RECORDS SUPPLIED: Begin

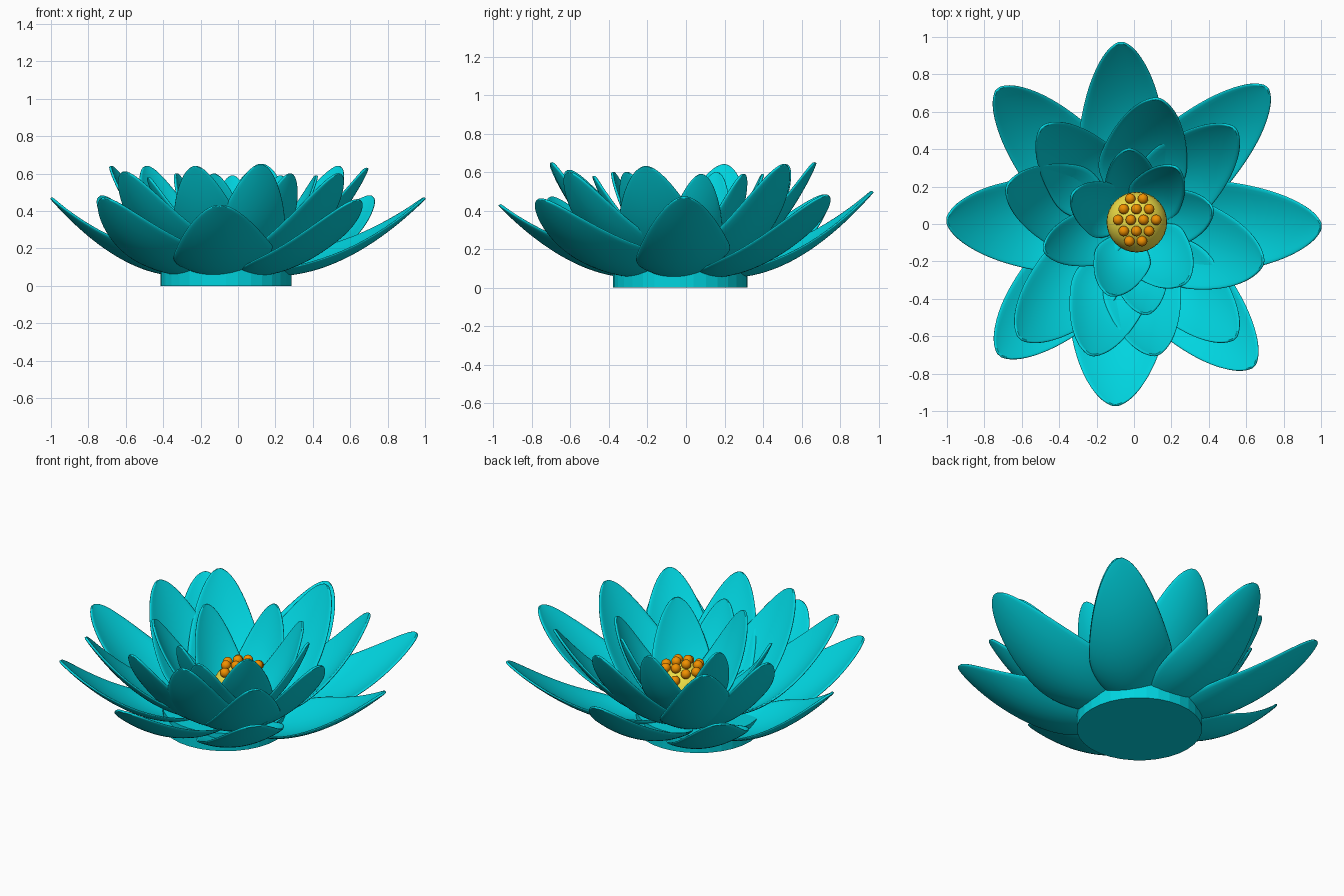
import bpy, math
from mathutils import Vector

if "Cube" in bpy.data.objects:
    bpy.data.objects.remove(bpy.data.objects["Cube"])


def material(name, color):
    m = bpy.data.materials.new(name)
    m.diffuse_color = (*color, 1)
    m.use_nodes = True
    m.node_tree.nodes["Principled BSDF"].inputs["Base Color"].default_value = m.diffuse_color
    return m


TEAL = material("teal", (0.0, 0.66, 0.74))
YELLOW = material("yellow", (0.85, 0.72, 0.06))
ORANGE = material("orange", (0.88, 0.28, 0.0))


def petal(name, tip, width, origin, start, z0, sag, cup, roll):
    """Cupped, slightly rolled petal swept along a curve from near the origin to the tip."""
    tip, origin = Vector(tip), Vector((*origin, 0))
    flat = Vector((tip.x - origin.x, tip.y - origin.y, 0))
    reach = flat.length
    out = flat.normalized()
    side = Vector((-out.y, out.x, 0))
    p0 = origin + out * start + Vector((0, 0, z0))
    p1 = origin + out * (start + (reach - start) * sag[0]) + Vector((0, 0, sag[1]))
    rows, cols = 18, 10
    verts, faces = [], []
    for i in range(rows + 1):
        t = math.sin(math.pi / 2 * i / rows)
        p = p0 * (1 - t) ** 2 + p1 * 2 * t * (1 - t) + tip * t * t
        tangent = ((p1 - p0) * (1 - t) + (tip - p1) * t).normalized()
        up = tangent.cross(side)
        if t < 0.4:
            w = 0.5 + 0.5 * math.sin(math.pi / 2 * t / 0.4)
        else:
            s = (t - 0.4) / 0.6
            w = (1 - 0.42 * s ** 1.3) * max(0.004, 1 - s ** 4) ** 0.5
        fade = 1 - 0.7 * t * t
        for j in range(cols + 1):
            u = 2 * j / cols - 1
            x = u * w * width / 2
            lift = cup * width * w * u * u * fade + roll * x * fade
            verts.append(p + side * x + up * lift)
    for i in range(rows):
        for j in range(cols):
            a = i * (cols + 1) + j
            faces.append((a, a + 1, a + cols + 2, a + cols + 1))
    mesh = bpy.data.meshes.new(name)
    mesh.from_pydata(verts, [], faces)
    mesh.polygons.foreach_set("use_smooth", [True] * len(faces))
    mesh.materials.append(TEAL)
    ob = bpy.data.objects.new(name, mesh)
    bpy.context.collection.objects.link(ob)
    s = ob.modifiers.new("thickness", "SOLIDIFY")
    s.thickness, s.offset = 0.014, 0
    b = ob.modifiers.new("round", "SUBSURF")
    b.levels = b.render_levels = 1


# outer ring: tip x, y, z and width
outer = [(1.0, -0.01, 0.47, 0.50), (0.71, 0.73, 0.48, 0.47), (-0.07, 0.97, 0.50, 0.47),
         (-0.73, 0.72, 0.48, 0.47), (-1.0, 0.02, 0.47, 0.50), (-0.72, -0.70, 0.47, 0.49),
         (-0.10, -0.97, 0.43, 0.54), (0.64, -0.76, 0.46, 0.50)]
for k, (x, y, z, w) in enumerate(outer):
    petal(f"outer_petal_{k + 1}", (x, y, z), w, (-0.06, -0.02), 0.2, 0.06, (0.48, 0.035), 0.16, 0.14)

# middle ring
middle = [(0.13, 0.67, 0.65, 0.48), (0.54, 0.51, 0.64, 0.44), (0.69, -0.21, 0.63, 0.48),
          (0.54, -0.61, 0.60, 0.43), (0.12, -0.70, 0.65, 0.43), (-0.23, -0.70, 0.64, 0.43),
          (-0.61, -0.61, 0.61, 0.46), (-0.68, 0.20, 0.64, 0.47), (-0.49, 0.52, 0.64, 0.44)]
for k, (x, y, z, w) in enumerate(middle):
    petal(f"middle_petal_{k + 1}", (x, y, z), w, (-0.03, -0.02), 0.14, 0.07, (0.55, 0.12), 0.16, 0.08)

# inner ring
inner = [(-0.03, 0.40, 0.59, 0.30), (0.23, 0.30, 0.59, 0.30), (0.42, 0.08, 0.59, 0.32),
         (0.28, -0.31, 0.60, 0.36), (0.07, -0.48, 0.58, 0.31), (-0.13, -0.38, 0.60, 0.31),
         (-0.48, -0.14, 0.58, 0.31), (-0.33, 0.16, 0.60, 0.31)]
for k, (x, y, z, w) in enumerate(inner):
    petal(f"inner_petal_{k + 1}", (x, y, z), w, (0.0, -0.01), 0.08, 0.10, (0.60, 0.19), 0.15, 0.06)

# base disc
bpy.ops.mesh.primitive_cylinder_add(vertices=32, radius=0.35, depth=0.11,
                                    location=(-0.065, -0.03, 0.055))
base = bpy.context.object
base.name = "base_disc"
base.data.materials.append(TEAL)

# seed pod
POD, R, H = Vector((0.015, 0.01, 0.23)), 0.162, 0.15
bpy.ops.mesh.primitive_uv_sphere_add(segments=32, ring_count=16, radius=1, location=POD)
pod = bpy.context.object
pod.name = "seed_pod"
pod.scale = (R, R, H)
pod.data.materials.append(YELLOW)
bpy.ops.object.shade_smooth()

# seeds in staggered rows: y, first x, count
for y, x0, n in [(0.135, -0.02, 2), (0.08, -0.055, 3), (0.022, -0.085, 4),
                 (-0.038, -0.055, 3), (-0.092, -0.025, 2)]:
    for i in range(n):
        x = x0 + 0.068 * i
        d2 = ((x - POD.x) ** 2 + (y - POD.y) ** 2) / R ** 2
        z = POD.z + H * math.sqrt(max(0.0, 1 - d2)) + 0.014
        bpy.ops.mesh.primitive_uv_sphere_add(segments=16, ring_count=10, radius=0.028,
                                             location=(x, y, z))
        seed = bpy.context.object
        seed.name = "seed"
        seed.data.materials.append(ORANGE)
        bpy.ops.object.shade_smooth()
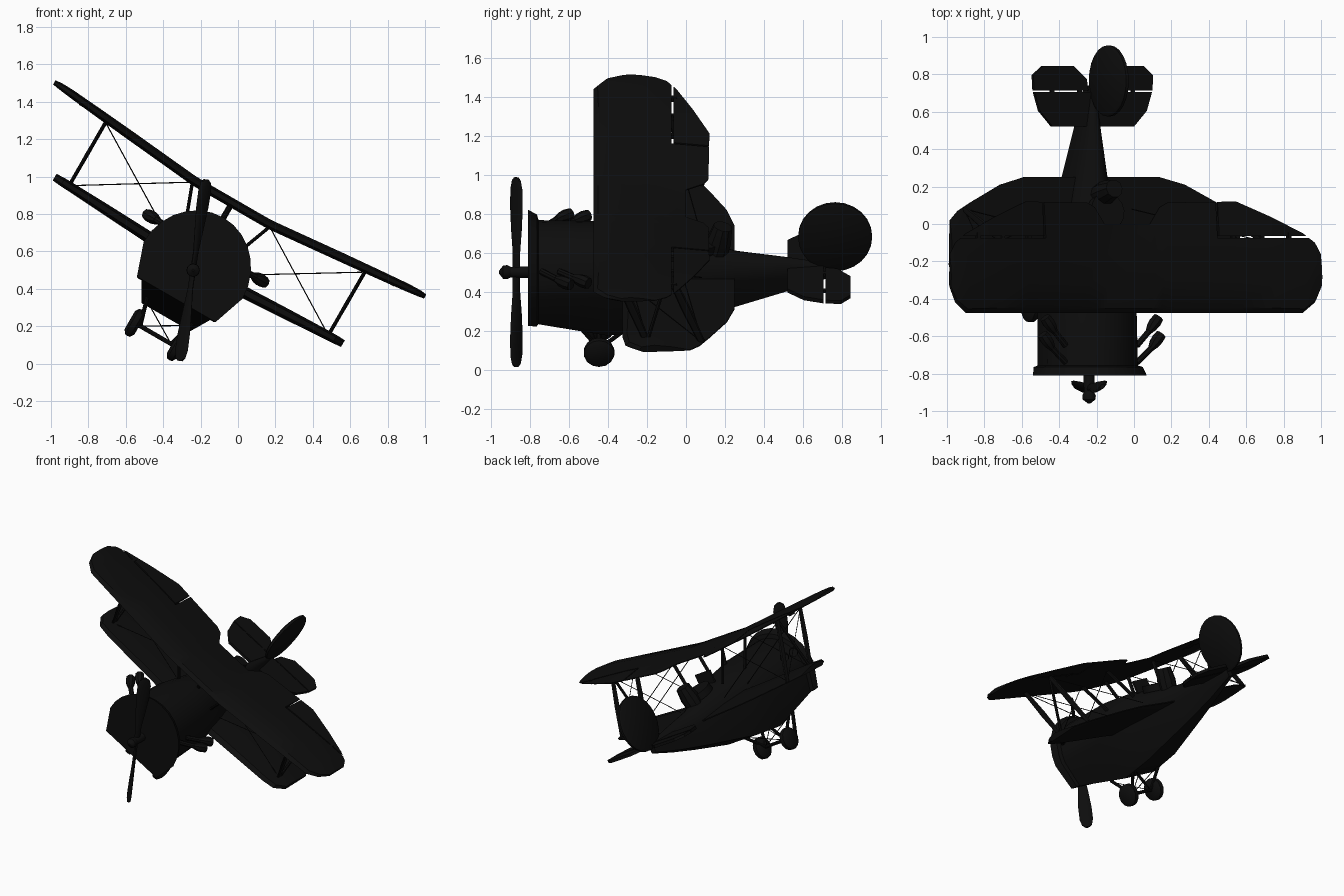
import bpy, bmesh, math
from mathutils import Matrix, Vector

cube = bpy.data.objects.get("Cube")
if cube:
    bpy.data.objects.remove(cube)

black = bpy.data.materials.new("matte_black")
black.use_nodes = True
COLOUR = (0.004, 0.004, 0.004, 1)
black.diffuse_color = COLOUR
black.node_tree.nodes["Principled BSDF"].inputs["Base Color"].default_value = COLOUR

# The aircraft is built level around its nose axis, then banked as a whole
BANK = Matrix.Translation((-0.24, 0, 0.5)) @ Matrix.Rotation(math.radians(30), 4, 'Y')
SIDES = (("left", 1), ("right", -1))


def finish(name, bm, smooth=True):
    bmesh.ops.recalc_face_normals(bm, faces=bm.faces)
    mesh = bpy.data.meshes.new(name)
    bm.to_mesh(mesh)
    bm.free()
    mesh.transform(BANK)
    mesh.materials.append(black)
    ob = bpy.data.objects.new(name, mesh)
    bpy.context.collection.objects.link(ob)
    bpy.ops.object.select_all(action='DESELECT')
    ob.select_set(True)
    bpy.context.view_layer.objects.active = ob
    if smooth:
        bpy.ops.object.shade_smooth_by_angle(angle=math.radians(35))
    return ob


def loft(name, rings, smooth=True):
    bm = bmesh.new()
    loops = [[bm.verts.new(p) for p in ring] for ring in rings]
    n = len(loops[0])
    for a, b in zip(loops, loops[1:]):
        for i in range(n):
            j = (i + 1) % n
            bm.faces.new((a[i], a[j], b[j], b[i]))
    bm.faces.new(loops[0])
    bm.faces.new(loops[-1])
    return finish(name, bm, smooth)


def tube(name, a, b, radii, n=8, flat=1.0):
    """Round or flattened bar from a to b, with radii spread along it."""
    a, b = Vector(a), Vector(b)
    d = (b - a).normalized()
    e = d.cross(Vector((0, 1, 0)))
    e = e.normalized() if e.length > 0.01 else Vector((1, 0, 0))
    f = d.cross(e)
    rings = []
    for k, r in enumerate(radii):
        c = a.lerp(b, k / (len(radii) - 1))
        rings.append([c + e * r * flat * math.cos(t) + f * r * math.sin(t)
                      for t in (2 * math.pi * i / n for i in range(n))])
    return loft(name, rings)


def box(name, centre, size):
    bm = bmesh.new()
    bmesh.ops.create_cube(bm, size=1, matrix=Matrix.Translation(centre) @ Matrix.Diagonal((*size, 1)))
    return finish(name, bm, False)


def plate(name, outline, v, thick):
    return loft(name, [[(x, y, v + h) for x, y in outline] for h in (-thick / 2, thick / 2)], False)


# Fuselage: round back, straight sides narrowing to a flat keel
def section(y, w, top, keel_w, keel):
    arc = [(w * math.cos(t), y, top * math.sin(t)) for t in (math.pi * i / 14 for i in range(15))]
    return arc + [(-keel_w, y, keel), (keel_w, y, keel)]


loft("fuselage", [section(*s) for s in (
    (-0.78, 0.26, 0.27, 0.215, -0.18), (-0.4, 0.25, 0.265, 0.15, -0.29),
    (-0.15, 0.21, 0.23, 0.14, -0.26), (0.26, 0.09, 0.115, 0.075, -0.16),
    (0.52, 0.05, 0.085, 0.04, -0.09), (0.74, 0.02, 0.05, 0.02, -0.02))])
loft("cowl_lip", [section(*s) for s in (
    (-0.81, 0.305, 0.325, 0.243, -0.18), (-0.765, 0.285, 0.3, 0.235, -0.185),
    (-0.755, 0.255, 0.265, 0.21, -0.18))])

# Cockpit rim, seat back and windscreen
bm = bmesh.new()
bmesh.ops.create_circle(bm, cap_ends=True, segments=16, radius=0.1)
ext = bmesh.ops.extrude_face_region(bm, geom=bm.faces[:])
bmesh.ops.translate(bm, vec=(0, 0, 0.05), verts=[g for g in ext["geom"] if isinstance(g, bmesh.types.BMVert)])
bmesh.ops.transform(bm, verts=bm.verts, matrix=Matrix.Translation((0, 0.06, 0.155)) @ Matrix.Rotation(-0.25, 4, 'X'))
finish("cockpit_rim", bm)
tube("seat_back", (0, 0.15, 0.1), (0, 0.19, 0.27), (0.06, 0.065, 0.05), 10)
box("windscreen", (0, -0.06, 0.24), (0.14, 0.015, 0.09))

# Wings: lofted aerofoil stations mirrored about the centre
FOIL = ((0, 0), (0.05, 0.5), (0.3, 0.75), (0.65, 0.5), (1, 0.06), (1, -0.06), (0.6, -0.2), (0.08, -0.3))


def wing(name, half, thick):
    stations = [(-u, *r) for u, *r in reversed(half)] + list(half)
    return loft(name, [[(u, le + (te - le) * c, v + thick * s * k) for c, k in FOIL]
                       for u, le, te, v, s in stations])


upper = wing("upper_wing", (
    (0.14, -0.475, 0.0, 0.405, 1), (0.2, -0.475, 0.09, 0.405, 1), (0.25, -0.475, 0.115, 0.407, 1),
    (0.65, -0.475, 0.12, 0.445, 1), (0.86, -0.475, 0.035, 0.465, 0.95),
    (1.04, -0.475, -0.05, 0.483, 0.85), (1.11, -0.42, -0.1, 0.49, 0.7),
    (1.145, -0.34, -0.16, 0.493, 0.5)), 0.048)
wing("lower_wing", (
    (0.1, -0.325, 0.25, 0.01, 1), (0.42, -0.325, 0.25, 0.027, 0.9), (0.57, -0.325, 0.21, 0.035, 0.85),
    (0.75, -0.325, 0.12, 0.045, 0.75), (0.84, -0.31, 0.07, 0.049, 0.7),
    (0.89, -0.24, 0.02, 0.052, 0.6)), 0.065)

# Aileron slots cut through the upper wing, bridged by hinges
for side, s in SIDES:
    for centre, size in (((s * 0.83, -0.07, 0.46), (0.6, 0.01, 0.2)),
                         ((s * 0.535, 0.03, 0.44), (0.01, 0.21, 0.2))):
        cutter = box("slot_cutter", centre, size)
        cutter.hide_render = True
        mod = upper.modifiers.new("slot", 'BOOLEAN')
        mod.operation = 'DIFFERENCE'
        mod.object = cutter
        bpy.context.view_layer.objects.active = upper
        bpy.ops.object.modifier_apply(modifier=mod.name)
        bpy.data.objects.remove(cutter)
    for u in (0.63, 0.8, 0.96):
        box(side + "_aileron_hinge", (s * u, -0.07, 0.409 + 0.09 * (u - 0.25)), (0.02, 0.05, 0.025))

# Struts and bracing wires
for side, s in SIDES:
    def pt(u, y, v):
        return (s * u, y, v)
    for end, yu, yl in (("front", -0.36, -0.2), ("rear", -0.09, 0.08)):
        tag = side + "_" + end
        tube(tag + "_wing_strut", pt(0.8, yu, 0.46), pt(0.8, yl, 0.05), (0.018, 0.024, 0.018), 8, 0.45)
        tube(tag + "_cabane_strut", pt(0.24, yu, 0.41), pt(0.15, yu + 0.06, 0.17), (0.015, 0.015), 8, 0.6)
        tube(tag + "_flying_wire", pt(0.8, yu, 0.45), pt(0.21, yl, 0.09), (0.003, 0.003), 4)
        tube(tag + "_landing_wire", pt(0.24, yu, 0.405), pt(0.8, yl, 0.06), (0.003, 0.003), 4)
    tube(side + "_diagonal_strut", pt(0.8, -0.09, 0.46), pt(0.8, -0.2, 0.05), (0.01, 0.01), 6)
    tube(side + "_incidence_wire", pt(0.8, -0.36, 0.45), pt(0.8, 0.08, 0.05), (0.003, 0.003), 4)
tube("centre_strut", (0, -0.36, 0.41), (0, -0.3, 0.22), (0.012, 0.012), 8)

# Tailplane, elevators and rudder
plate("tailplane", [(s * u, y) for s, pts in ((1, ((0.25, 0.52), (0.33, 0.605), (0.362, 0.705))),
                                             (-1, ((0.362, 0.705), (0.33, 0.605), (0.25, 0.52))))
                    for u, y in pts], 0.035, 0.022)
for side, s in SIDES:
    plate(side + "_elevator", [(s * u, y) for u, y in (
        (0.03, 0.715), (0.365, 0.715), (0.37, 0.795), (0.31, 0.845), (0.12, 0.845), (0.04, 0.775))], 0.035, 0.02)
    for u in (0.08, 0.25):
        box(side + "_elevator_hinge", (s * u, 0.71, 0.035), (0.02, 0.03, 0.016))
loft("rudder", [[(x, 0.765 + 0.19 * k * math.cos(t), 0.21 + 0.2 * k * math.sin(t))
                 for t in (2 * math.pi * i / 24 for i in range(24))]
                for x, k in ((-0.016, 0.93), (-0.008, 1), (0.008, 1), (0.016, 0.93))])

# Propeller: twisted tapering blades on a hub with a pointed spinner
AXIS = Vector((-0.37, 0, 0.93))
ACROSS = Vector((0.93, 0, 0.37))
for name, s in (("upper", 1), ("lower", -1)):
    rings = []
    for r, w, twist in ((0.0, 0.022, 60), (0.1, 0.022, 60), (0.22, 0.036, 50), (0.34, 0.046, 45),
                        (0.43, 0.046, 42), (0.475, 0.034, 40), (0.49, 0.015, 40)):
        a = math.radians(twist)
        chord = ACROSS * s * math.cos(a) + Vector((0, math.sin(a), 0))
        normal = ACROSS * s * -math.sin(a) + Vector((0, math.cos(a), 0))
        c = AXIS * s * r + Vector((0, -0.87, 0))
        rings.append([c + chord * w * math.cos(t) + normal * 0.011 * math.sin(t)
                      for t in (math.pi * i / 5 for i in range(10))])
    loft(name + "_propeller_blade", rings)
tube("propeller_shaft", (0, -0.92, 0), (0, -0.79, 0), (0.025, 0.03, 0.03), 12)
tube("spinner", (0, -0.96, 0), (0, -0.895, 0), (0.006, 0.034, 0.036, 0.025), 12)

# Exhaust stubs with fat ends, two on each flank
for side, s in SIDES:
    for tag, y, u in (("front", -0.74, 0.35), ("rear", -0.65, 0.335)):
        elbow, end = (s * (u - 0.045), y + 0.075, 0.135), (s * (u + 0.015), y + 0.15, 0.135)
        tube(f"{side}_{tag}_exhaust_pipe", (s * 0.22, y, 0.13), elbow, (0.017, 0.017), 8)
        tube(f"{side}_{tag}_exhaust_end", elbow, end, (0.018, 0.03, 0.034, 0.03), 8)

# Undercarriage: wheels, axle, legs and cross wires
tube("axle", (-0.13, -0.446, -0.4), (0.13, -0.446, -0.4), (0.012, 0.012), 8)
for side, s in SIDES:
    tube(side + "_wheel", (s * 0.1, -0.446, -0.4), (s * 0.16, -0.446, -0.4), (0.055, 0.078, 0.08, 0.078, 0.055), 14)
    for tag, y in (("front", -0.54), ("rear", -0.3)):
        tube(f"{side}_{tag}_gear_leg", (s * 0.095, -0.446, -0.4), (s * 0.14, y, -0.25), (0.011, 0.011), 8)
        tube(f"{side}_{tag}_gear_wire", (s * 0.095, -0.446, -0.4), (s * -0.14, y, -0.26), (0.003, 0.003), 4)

RECORDS SUPPLIED: End

PROBLEM STATEMENT:
With the pictures omitted, restate word for word the lines above from the line that has "seed.data.materials.append(ORANGE)" up to and including the line that has "black.diffuse_color = COLOUR", and no other lines.

COMPLETED EXERCISE:
        seed.data.materials.append(ORANGE)
        bpy.ops.object.shade_smooth()
import bpy, bmesh, math
from mathutils import Matrix, Vector

cube = bpy.data.objects.get("Cube")
if cube:
    bpy.data.objects.remove(cube)

black = bpy.data.materials.new("matte_black")
black.use_nodes = True
COLOUR = (0.004, 0.004, 0.004, 1)
black.diffuse_color = COLOUR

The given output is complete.